UNITED STATES DISTRICT COURT
SOUTHERN DISTRICT OF FLORIDA
The United States opposes the Defendants' motion to have the trial in this matter continued.
1. The trial is set to begin on January 25, 1999. The defendants were indicted on November 13, 1997. This matter was originally set for trial in February, 1998. The trial date was then moved to November 23, 1998. The current trial date was set at the hearing on September 9, 1998. This is the second recent attempt by the defendants to try to have this trial continued.
2. Although the defendants have recently filed a number of discovery- related motions, the United States believes each such motion is poorly taken and should be denied. At least one of these motions has been fully briefed and is pending before Magistrate Judge Dubé. See Joint Motion of the Atlas Defendants to Suppress Certain Evidence Which the Government Intends to Introduce at Trial; Memorandum of United States Opposing Defendants' Joint Motion to Suppress Certain Testimony and Evidence Which the Government Intends to Introduce at Trial. The United States is currently responding to other discovery-related motions recently filed by the defendants.
3. The United States also has opposed the defendants' joint motion to preclude or limit the United States' use of Trial Director, a commercial software program used to present and display evidence at trial. See Memorandum of the United States Opposing Defendants' Joint Motion to Preclude the Use of Trial Director; or, in the Alternative for an Order Setting the Terms and Conditions on the Use of Trial Director. For the reasons stated in its Memorandum, the defendants' motion to preclude or limit the use of Trial Director is poorly taken and should be denied.

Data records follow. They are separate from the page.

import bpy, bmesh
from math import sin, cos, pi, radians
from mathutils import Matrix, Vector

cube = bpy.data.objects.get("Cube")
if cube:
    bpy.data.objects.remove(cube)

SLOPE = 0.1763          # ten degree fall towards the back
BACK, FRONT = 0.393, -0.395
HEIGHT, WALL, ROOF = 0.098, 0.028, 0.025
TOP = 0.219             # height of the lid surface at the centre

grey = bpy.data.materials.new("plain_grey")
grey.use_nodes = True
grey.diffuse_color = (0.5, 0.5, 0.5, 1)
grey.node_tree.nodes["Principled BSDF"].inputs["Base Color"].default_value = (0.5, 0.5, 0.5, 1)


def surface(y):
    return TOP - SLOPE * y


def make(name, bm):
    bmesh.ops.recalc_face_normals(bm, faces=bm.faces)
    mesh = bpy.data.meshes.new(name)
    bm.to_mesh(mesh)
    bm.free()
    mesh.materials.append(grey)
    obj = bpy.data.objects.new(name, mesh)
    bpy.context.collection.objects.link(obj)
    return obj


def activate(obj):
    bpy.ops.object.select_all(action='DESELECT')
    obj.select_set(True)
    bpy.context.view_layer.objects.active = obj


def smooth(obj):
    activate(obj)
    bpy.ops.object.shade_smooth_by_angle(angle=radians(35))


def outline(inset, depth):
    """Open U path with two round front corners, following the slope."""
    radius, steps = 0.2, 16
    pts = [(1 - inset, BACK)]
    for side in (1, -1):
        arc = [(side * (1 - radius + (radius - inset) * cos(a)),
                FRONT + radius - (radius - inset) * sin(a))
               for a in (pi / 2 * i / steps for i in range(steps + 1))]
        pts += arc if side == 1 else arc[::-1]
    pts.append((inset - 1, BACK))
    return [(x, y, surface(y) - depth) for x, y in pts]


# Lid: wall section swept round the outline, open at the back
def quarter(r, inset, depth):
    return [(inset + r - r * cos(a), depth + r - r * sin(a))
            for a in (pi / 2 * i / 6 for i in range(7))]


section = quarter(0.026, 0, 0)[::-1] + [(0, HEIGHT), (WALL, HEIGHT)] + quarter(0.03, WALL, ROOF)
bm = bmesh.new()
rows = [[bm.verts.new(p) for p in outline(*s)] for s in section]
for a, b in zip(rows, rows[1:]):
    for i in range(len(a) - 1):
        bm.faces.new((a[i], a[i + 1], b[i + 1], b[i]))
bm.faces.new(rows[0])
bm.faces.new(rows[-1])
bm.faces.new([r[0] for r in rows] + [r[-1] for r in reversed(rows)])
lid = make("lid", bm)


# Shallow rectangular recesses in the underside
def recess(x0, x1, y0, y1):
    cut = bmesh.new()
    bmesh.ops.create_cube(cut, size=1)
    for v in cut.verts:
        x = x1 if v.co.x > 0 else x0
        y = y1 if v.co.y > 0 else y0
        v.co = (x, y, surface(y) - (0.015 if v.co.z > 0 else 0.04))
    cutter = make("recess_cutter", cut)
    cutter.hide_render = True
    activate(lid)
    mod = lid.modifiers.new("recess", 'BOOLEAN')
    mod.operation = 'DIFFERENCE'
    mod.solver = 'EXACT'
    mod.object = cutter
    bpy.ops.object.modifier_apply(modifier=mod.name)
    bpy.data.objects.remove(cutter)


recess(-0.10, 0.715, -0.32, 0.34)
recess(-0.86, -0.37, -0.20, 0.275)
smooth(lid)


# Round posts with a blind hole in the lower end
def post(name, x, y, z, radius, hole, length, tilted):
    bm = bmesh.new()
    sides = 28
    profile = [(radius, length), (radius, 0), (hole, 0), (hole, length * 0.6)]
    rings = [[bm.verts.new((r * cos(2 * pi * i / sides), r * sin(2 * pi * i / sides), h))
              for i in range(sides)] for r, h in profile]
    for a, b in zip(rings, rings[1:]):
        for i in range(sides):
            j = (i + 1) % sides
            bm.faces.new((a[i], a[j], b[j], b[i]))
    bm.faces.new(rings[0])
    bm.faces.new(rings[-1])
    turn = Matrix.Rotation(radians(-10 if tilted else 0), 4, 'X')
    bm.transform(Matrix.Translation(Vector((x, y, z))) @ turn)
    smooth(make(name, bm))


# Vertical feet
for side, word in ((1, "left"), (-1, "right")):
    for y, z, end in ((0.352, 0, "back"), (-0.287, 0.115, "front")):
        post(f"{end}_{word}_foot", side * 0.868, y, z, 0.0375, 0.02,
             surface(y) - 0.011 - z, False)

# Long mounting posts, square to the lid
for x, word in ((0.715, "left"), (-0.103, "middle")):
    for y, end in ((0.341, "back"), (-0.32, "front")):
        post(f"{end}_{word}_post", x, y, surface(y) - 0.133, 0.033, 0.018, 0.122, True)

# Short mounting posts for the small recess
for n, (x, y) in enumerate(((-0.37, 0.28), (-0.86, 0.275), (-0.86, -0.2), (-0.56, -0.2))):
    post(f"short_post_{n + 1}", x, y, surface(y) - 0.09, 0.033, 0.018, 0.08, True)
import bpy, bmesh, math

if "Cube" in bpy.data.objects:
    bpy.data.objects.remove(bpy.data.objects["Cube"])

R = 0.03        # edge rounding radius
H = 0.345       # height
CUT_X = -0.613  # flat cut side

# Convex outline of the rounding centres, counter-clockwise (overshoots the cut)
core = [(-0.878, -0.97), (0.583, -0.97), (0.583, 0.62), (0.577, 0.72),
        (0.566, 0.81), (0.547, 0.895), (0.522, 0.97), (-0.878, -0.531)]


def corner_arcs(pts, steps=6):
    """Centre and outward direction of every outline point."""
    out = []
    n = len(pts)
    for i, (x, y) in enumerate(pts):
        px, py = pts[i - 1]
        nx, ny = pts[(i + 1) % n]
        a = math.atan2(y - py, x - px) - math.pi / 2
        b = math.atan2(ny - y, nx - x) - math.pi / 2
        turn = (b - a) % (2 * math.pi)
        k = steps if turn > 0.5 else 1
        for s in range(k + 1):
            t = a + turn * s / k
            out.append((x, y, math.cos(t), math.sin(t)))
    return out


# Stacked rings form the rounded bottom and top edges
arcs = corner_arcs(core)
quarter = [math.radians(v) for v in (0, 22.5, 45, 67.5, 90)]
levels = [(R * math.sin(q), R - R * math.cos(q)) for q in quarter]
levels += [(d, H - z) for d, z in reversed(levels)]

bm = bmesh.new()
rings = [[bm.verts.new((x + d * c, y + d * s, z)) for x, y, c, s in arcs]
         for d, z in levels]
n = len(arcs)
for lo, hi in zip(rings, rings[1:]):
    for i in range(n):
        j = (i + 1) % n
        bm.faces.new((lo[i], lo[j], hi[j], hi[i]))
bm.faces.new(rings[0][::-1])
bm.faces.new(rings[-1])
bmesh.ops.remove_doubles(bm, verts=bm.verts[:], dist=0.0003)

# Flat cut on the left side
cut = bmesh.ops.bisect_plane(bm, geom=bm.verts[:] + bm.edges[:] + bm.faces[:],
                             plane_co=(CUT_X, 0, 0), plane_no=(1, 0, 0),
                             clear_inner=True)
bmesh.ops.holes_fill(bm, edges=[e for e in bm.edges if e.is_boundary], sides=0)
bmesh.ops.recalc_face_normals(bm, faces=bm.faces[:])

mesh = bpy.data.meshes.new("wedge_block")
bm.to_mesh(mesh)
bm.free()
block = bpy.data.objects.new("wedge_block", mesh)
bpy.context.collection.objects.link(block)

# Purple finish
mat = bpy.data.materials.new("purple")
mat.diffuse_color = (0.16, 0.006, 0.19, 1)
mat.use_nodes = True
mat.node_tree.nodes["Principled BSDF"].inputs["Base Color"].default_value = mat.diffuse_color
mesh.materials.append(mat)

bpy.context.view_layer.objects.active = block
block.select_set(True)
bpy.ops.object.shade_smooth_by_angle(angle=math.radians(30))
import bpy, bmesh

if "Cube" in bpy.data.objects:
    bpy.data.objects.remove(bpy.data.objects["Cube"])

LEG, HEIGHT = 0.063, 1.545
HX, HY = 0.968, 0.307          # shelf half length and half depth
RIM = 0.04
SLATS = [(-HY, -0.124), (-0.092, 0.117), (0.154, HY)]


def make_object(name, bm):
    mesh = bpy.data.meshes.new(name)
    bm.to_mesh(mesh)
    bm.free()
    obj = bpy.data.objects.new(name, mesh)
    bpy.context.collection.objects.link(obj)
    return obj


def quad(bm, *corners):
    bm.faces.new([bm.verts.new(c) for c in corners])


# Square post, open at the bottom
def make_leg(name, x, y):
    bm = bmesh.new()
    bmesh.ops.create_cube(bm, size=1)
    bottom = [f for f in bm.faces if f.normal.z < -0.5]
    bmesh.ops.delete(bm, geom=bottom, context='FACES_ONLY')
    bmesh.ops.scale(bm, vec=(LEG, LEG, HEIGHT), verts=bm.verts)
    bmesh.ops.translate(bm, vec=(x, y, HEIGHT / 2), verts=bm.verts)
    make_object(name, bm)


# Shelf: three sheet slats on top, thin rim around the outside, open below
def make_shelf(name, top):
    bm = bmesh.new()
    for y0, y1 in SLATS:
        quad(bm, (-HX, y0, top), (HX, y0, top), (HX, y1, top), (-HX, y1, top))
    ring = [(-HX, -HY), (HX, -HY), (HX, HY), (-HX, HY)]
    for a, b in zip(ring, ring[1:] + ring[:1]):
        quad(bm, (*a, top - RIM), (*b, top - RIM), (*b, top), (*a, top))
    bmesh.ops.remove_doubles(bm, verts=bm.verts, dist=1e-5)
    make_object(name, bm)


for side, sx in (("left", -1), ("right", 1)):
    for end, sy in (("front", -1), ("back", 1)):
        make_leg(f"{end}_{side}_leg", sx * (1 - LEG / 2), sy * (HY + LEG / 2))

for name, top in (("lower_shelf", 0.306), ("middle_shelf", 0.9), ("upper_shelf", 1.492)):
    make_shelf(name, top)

4. The United States currently is in the process of responding to the defendants' motion to suppress documents and tangible things at trial because of an alleged violation of Rule 16 and the Standing Discovery Order. The United States believes that it has complied fully with its obligations under Rule 16 and the Standing Discovery Order. Neither Rule 16 nor the Standing Discovery Order require the United States pre-trial to identify and segregate each and every trial exhibit intended for use in its case-in-chief. The United States has confirmed with the U.S. Attorney's office in the Southern District of Florida that its position regarding Rule 16 and the Standing Discovery Order is consistent with the local practice. Thus, the defendants' motion is poorly taken and should be denied.
5. The discovery motions recently filed by the defendants demonstrate a calculated strategy to make it appear as if the United States has withheld discoverable information or has unfairly prejudiced the defendants. Not only has the United States fulfilled its obligations under Rule 16 and the Standing Discovery Order, it has also fulfilled its obligations under Brady, Giglio and Fed. R. Evid. 404(b). Apparently, after more than a year of pre-trial discovery and litigation, the defendants are not ready to try this case. The defendants are unready, however, as the result of their own neglect and procrastination. If a continuance is granted, the defendants will unfairly profit from their neglect and the United states' case will be further prejudiced by the resulting delay.
6. The defendants' instant motion to continue the trial is out of rule. The defendants have not followed Local Rule 7.6, requiring that an affidavit be submitted setting forth a full showing of good cause.
7. Throughout this litigation, the defendants' counsel have raised every conceivable motion and inundated this Court and the United States with an avalanche of paper (including at least five surreplies). They have left no stone unthrown in railing against the United States at every turn. Moreover, these defense counsel apparently believe rules and fairness run only one way -- their way. Though these defense counsel have lost every significant motion (e.g., polygraph tests; 404(b) evidence; request for bill of particulars; request for further particularization; motion for protective order covering grand jury materials; continuance), they have assaulted the government's every move from pre-Indictment through the present. Fortunately, counsel for the United States has become immune to their tactics and pattern of obfuscation.
8. The United States does not believe a hearing is necessary at this point. All of the issues related to discovery are either fully briefed or will be shortly. If these pending motions are decided in favor of the United States, as expected, then a hearing is not necessary. If a hearing is scheduled, however, counsel for the United .States would like to appear in person if possible. Accordingly, counsel for the United States respectfully requests that in the event a hearing is scheduled, the United States be given sufficient lead time to travel to Miami and appear in person